**What the exercise asks**
Scan the records for lines with the word "table", and copy every such line.

**Entries shown**

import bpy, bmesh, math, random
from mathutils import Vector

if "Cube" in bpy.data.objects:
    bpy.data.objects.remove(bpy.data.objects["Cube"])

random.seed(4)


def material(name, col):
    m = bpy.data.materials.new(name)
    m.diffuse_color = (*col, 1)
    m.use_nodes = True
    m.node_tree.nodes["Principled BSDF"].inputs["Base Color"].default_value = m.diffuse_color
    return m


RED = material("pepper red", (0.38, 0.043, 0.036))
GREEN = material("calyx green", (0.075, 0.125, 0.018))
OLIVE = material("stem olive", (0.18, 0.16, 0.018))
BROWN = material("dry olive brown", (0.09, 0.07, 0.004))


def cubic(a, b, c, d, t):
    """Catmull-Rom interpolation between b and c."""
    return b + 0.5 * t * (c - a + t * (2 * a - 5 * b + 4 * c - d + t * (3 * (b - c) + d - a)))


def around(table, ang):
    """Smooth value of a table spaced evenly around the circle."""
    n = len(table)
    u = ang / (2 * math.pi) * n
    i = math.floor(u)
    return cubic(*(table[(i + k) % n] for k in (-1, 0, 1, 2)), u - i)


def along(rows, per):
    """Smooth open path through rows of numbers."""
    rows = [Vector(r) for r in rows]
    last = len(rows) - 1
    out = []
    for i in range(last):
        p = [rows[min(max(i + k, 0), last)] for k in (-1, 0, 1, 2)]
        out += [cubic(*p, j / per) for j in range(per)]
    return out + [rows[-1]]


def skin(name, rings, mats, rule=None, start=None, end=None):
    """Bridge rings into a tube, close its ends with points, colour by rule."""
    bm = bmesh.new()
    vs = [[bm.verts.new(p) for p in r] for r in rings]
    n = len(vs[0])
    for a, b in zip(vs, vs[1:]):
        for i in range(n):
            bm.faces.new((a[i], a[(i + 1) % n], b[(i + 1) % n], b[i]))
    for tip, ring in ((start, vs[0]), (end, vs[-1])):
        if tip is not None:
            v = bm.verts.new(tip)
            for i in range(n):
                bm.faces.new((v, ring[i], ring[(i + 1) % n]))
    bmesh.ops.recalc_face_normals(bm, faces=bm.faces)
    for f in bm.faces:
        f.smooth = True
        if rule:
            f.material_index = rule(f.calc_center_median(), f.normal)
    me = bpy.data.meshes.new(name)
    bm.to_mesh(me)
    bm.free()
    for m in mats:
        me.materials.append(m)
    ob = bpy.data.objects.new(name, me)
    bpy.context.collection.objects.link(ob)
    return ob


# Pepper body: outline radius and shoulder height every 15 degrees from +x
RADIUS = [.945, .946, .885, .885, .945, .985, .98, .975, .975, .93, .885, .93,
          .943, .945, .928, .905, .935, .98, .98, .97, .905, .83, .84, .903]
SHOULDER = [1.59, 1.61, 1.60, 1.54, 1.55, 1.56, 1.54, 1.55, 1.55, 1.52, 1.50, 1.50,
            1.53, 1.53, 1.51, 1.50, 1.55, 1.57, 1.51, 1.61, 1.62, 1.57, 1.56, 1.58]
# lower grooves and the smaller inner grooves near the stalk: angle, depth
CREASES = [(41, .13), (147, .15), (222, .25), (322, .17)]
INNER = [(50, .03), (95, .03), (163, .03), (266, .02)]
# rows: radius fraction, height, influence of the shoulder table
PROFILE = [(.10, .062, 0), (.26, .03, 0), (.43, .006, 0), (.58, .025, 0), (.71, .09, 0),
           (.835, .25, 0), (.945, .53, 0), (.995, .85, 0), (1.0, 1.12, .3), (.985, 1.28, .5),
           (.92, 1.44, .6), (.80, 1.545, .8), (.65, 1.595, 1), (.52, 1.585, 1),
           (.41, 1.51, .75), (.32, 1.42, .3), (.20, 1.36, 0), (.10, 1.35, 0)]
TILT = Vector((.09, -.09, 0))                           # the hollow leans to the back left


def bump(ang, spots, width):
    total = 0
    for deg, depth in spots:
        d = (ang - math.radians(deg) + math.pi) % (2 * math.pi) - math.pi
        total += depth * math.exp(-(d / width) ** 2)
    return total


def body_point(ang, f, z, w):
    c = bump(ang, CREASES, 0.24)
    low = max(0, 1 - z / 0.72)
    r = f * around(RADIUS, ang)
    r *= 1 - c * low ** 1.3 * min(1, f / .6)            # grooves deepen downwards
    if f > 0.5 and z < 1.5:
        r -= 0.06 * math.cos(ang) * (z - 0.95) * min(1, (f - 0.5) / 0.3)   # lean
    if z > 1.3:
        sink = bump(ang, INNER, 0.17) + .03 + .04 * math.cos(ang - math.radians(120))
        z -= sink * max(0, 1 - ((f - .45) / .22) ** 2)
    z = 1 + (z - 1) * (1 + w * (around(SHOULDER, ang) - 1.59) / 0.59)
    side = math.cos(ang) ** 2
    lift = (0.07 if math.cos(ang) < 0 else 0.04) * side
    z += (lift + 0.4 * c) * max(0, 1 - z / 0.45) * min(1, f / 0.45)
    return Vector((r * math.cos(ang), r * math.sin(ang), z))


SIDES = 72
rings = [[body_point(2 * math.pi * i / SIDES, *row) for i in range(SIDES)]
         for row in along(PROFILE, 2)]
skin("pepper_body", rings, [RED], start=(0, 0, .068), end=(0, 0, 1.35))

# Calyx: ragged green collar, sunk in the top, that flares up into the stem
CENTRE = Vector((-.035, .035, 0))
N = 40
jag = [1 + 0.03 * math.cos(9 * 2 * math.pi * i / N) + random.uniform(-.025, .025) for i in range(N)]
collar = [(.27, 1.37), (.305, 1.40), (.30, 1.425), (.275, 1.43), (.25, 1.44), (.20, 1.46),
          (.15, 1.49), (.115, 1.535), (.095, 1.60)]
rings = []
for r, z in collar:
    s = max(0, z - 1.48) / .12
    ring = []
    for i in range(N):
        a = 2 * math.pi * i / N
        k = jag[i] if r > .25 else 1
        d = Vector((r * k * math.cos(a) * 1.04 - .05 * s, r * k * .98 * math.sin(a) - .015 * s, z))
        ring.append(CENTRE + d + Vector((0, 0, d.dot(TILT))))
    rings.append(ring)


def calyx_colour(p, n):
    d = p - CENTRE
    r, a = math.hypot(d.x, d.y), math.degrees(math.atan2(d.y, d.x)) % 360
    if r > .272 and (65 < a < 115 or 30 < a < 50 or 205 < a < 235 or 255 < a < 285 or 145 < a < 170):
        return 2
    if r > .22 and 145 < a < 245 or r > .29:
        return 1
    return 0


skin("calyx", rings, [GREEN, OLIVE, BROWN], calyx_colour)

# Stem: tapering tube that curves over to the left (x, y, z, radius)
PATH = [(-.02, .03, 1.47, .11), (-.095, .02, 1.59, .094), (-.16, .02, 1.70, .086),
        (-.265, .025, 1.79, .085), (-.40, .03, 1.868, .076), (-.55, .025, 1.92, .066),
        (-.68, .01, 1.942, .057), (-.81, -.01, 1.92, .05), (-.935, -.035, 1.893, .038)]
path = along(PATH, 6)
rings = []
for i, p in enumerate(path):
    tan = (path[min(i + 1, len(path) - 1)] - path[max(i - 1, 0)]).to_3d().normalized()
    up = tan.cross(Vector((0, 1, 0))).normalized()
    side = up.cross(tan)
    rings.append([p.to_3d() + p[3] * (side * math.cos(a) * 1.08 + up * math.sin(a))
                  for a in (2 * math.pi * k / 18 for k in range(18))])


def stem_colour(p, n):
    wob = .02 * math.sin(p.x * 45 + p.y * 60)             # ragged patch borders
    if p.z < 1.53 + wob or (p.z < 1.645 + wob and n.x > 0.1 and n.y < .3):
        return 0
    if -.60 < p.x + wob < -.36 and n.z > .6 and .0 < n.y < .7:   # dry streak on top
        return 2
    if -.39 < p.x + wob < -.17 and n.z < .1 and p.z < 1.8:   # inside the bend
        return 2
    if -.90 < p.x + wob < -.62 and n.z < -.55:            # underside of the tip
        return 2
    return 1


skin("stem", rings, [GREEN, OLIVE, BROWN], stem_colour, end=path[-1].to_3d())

**Exercise answer**
def around(table, ang):
    """Smooth value of a table spaced evenly around the circle."""
    n = len(table)
    return cubic(*(table[(i + k) % n] for k in (-1, 0, 1, 2)), u - i)
# rows: radius fraction, height, influence of the shoulder table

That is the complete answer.